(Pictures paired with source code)
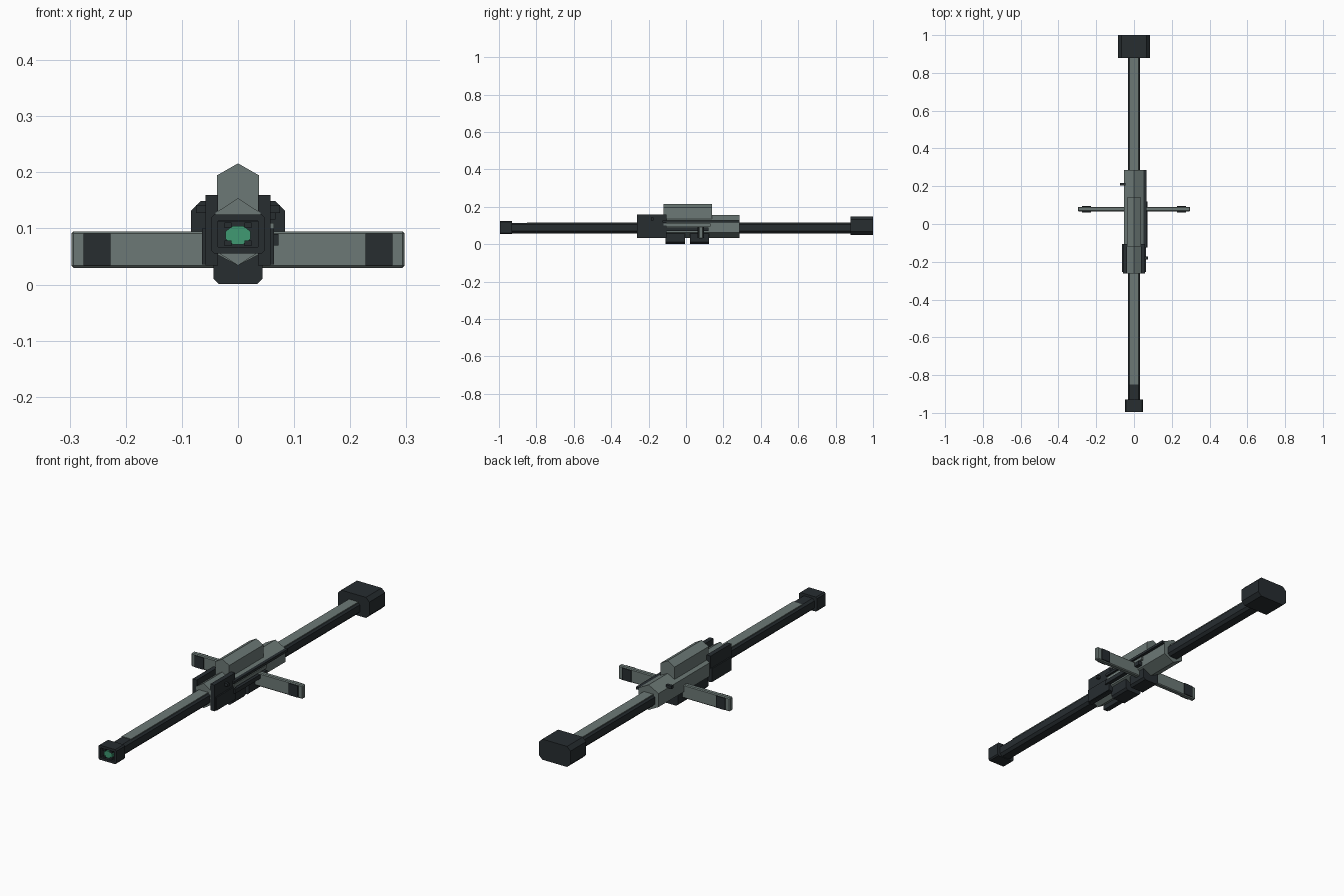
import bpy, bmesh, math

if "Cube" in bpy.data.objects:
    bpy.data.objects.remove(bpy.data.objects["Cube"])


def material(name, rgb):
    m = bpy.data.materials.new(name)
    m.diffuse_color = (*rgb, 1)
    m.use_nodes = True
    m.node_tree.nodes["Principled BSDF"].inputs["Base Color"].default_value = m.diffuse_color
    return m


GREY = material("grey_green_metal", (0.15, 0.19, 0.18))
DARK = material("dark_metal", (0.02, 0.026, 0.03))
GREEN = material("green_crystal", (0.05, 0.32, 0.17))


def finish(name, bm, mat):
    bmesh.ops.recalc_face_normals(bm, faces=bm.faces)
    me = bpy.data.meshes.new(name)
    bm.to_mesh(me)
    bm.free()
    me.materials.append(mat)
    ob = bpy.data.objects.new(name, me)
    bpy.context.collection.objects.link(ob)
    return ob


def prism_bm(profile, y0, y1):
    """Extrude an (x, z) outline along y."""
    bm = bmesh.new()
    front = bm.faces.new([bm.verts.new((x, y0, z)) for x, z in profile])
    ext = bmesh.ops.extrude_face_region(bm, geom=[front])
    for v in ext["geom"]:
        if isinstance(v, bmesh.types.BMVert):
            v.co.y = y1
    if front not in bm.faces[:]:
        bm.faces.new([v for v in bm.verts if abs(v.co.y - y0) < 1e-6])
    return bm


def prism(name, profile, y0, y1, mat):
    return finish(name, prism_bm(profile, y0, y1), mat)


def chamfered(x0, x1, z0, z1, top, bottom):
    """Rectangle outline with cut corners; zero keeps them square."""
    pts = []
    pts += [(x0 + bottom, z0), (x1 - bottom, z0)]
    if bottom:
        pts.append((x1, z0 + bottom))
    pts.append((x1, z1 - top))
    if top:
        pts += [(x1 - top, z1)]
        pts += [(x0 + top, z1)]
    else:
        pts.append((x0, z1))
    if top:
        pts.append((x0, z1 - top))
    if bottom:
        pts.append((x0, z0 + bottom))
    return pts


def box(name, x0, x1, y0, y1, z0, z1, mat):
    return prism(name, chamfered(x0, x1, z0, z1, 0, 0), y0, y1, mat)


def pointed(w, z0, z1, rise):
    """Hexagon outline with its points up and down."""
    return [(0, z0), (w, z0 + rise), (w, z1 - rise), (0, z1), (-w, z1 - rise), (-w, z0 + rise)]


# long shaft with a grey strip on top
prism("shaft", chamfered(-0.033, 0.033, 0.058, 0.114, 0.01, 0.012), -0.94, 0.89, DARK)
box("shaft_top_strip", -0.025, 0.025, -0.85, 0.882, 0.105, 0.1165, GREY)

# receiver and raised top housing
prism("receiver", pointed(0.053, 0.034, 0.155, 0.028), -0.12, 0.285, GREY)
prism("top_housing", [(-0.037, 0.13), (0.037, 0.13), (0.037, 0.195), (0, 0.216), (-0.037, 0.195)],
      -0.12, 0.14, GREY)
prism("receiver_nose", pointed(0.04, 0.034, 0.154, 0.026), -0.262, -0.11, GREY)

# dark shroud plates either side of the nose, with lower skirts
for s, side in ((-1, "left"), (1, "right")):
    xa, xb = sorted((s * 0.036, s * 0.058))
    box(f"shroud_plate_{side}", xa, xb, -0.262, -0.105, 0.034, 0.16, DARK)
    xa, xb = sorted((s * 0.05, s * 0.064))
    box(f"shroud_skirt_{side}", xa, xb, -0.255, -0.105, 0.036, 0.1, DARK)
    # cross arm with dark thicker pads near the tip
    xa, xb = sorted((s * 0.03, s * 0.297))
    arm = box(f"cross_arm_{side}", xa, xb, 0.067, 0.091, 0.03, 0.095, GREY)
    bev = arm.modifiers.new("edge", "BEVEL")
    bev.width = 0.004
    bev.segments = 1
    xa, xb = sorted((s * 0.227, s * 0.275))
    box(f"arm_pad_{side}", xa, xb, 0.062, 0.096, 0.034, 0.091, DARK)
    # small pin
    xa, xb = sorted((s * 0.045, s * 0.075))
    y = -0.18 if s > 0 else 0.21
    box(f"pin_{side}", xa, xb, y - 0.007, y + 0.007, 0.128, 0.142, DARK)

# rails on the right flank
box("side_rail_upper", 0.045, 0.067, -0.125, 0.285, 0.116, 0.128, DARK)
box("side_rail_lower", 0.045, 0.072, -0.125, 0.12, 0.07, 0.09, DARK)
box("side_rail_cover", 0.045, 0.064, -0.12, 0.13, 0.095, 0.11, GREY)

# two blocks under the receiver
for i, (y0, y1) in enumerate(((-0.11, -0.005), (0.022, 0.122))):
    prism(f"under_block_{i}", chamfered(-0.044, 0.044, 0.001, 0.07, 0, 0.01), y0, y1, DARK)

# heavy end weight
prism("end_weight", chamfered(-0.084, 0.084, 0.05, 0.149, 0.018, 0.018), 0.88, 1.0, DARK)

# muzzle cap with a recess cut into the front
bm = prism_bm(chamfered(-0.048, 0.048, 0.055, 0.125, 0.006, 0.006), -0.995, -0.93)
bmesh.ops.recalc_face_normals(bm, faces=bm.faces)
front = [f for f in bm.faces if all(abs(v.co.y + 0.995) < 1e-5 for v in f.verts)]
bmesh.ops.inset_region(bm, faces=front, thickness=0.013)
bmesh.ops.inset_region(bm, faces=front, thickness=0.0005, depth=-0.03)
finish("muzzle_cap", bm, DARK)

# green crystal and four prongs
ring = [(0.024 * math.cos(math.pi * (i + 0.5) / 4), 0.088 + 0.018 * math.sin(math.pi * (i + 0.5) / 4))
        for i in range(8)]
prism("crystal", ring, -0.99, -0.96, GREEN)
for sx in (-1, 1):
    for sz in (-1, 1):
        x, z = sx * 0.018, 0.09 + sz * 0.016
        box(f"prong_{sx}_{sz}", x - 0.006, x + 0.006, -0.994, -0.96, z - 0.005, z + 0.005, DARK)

• What the task asks: State the number of lines in these entries where the word "bottom" occurs, without any other words.

• Your response: 6